I steeped in accordance with package directions.
I’m trying to understand my relationship to Assam better. If someone asked me what my favorite type of black tea was, I wouldn’t pick it. But every now and then I wonder why.
This morning is one of those times. I’ve had a bit of tummy trouble lately, so I woke up feeling sluggish and dehydrated. I really thought black tea would be the worst thing on my gut, but this morning, this Assam tastes wonderful.
It’s a clear, dark copper, almost cherry wood color and it smells sweet and malty. A little apricoty, a little plummy, a little bready, a little honied. The taste is smooth with all of the same notes, without the Assam throat grab, and drying in the finish. The body has one foot in medium and one foot in full and yet there’s a crisp quality to it as well which is probably the astringency.

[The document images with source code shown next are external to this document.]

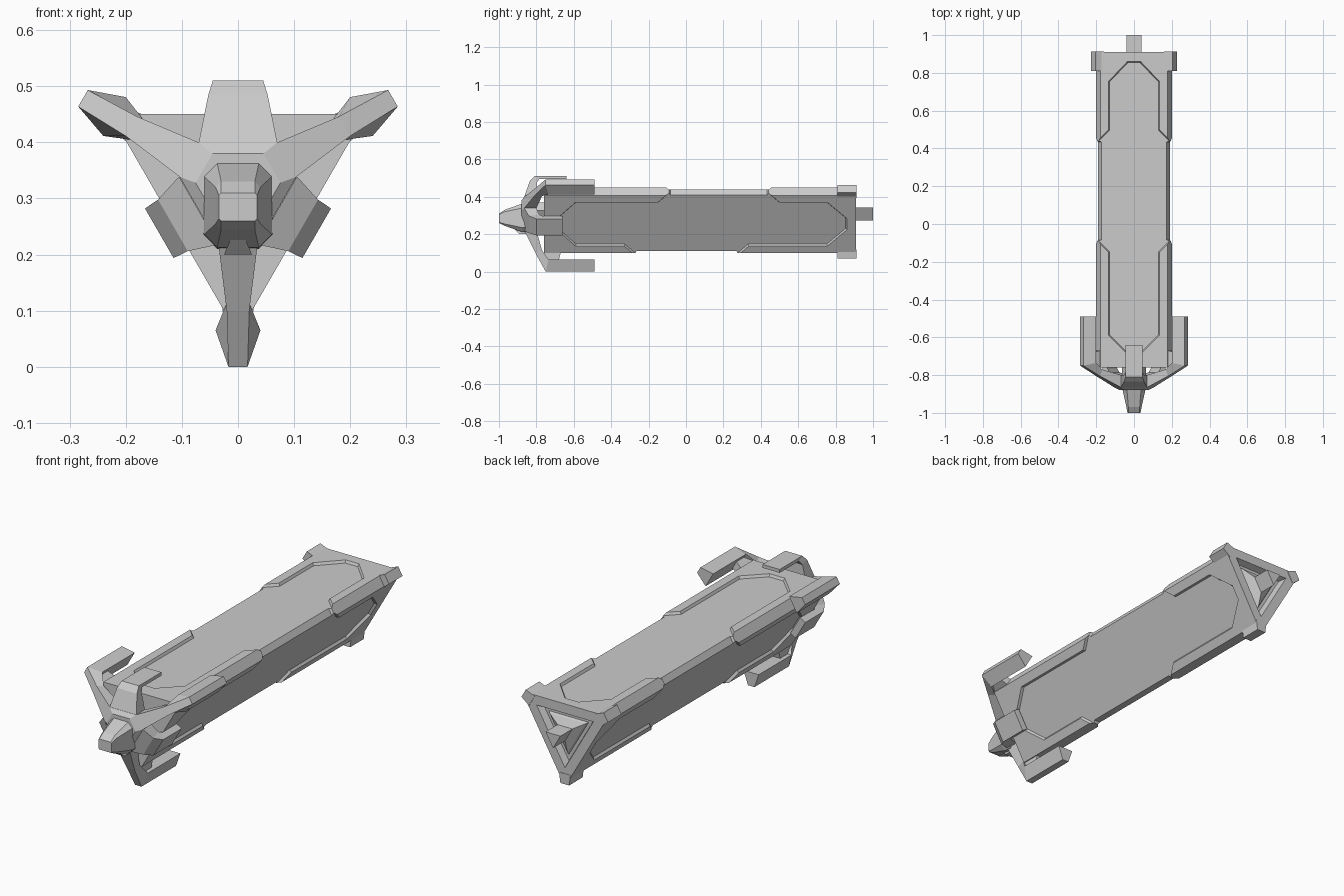
import bpy, bmesh, math
from mathutils import Vector

if "Cube" in bpy.data.objects:
    bpy.data.objects.remove(bpy.data.objects["Cube"])

AXIS_Z = 0.319                      # height of the three-fold axis
CORNERS = {"bottom": -90, "right": 30, "left": 150}
FACES = {"top": 90, "right": -30, "left": 210}


def P(angle, d, t, y):
    """Point at distance d along a radial direction, t sideways, y along the hull."""
    a = math.radians(angle)
    return Vector((d * math.cos(a) - t * math.sin(a), y,
                   AXIS_Z + d * math.sin(a) + t * math.cos(a)))


def loft(name, rings):
    bm = bmesh.new()
    loops = [[bm.verts.new(p) for p in r] for r in rings]
    n = len(loops[0])
    for a, b in zip(loops, loops[1:]):
        for i in range(n):
            j = (i + 1) % n
            bm.faces.new((a[i], a[j], b[j], b[i]))
    bm.faces.new(loops[0][::-1])
    bm.faces.new(loops[-1])
    bmesh.ops.recalc_face_normals(bm, faces=bm.faces)
    me = bpy.data.meshes.new(name)
    bm.to_mesh(me)
    bm.free()
    ob = bpy.data.objects.new(name, me)
    bpy.context.collection.objects.link(ob)
    return ob


def limb(name, angle, sections):
    """Bent beam; each section is outer (d, y, half width), inner (d, y, half width)."""
    return loft(name, [[P(angle, o[0], -o[2], o[1]), P(angle, o[0], o[2], o[1]),
                        P(angle, i[0], i[2], i[1]), P(angle, i[0], -i[2], i[1])]
                       for o, i in sections])


def tri(r, y):
    return [P(a, r, 0, y) for a in CORNERS.values()]


def six(d, w, y):
    return [P(a, d, t, y) for a in CORNERS.values() for t in (-w, w)]


# hull: triangular prism with cut corners
hull = loft("hull", [six(0.219, 0.025, -0.76), six(0.219, 0.025, 0.91)])

UPPER, LOWER = (-0.09, 0.44), (-0.27, 0.275)


def panel_half(span, o):
    f, b = span
    k = 0.41 * o
    return [(0.04 + k, -0.685 - o), (0.135 + o, -0.59 - k), (0.135 + o, f - 0.06 - k),
            (0.24, f + 0.045 - 1.41 * o), (0.24, b - 0.045 + 1.41 * o),
            (0.135 + o, b + 0.06 + k), (0.135 + o, 0.755 + k), (0.035 + k, 0.86 + o)]


# cutters: sunken face panels, thinner mid corners, stern recess
cutters = []
for side, a in FACES.items():
    plus = LOWER if side == "left" else UPPER
    minus = LOWER if side == "right" else UPPER
    rings = []
    for d, o in ((0.119, -0.006), (0.145, 0.007)):
        outline = panel_half(plus, o) + [(-u, y) for u, y in reversed(panel_half(minus, o))]
        rings.append([P(a, d, u, y) for u, y in outline])
    cutters.append(loft("panel_cutter_" + side, rings))
for side, a in CORNERS.items():
    f, b = LOWER if side == "bottom" else UPPER
    cutters.append(loft("corner_cutter_" + side, [
        [P(a, d, t, y) for t, y in ((-0.06, f - o), (0.06, f - o), (0.06, b + o), (-0.06, b + o))]
        for d, o in ((0.209, -0.006), (0.235, 0.01))]))
cutters.append(loft("stern_cutter", [tri(0.15, 0.88), tri(0.18, 0.92)]))

for c in cutters:
    m = hull.modifiers.new("cut", 'BOOLEAN')
    m.operation, m.solver, m.object = 'DIFFERENCE', 'EXACT', c
dg = bpy.context.evaluated_depsgraph_get()
baked = bpy.data.meshes.new_from_object(hull.evaluated_get(dg))
hull.modifiers.clear()
hull.data = baked
for c in cutters:
    bpy.data.objects.remove(c)

# stern spike rising from a small pyramid in the recess
loft("stern_spike", [tri(0.125, 0.875), tri(0.11, 0.89), tri(0.045, 0.91), tri(0.045, 1.0)])

for side, a in CORNERS.items():
    # stern corner clamp
    limb("stern_clamp_" + side, a, [((0.25, 0.81, 0.023), (0.20, 0.81, 0.03)),
                                    ((0.25, 0.912, 0.023), (0.20, 0.912, 0.03))])
    # swept arm ending in a claw bar
    limb("claw_arm_" + side, a, [((0.10, -0.865, 0.035), (0.10, -0.80, 0.035)),
                                 ((0.22, -0.805, 0.020), (0.205, -0.77, 0.020)),
                                 ((0.319, -0.75, 0.017), (0.254, -0.735, 0.040)),
                                 ((0.319, -0.49, 0.017), (0.254, -0.49, 0.040))])
    # bridge from hull corner to claw
    limb("claw_bridge_" + side, a, [((0.258, -0.75, 0.02), (0.20, -0.76, 0.02)),
                                    ((0.258, -0.68, 0.02), (0.20, -0.665, 0.02))])

# hooked flaps between the arms
limb("flap_top", 90, [((0.081, -0.865, 0.07), (0.081, -0.80, 0.07)),
                      ((0.165, -0.835, 0.053), (0.155, -0.80, 0.053)),
                      ((0.191, -0.81, 0.045), (0.175, -0.785, 0.045)),
                      ((0.191, -0.64, 0.045), (0.175, -0.64, 0.045))])
for side in ("right", "left"):
    limb("flap_" + side, FACES[side], [((0.081, -0.865, 0.07), (0.081, -0.80, 0.07)),
                                       ((0.134, -0.84, 0.053), (0.120, -0.785, 0.053)),
                                       ((0.162, -0.80, 0.051), (0.132, -0.765, 0.051)),
                                       ((0.162, -0.66, 0.051), (0.130, -0.66, 0.051))])

# hub with stalk to the hull
loft("hub", [six(0.06, 0.025, -0.75), six(0.06, 0.025, -0.80), six(0.10, 0.035, -0.80),
             six(0.10, 0.035, -0.865), six(0.07, 0.03, -0.88)])


# faceted nose
def oct_ring(w, z0, z1, c, y):
    return [(x, y, z) for x, z in ((-w, z0 + c), (-w + c, z0), (w - c, z0), (w, z0 + c),
                                   (w, z1 - c), (w - c, z1), (-w + c, z1), (-w, z1 - c))]


loft("nose", [oct_ring(0.034, 0.26, 0.31, 0.004, -1.0), oct_ring(0.040, 0.245, 0.33, 0.010, -0.97),
              oct_ring(0.060, 0.213, 0.362, 0.023, -0.88), oct_ring(0.062, 0.21, 0.364, 0.025, -0.84)])

# small wedge under the nose
loft("chin", [[(-0.012, y0, 0.23), (0.012, y0, 0.23), (0.025, y1, 0.20), (-0.025, y1, 0.20)]
              for y0, y1 in ((-0.92, -0.89), (-0.85, -0.85))])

I don’t know if it’s my mood, my body chemistry this morning, or what. But this is doing it for me.
Flavors: Apricot, Baked Bread, Honey, Malt, Plums
Sipdown no. 49 of 2017 (no. 330 total).
This had become my take-it-to-work tea for the last couple of weeks. Over time, I got used to it and its oddness, but it still isn’t a favorite.
I just found a Lupicia in my stash that may be similar — Milk Caramel. I may give it a try this weekend and see if it is in fact similar.
Sipdown no. 48 of 2017 (no. 329 total). A sample.
I had been hanging on to this one because they don’t have it anymore and I really liked it the first time around. But the packet had developed a fine layer of dust, so I decided it had to go.
So sad to sip this one down. I love orange flavor when it is done well.
I see that ATR has a couple of other orange black teas. I’m wondering whether their Romanoff might be similar. Has anyone tried it?
This is another sealed sample that I decided to crack open. I am sure I’ve tasted a Margaret’s Hope darjeeling before but I can’t find any evidence in my notes that I have. It would be so great to be able to do a keyword search on your own notes. Or even to be able to search for your own name for notes across Steepster, along with other keywords. I know I’ve suggested this before…
I’ve been noticing recently that darjeeling gets mentioned in the context of tea on television and in movies a fair amount. I wonder if it’s because the word darjeeling has a great sound and is sort of fun to say?
This one is pretty mellow. With all the darjeelings I’ve had recently I’ve remarked on the lack of sharp notes, which is sort of making me wonder whether I dreamed the sharp notes from years ago. I don’t think I did, because the memory is too strong. This one tastes a bit like a tea that could have had a sharp note that got filed off somehow.
There’s definitely a difference between the first flush of yesterday and this one. Part of it may be terroir, but I think the difference between the first and second flush tastes for me goes beyond that. Second flush tastes more like a standard tea; first flush has a fuller, rounder, more buttery flavor and a more filling body. I always feel full after drinking first flush darjeeling.
The tea’s color is clear orange-brown, coppery and crisply clear. The aroma has fruity notes and a bit of caramel and honey. The flavor has those notes, too. It approaches sharp but then backs away. It’s not filling, but it’s also not overly drying and it has a pleasant, fresh aftertaste.
Flavors: Caramel, Fruity, Honey
Sipdown no. 47 of 2017 (no. 328 total).
I picked this to sip down because I had rated it second lowest of the Dammann Freres teas in my cupboard. I ended up bumping the rating of the 7 Parfums up, and I’m going to bump this one down.
I don’t know if it’s that my tastes have changed over time or what, but this ended up being way too perfumy for me, to the point where the tea became hard to discern.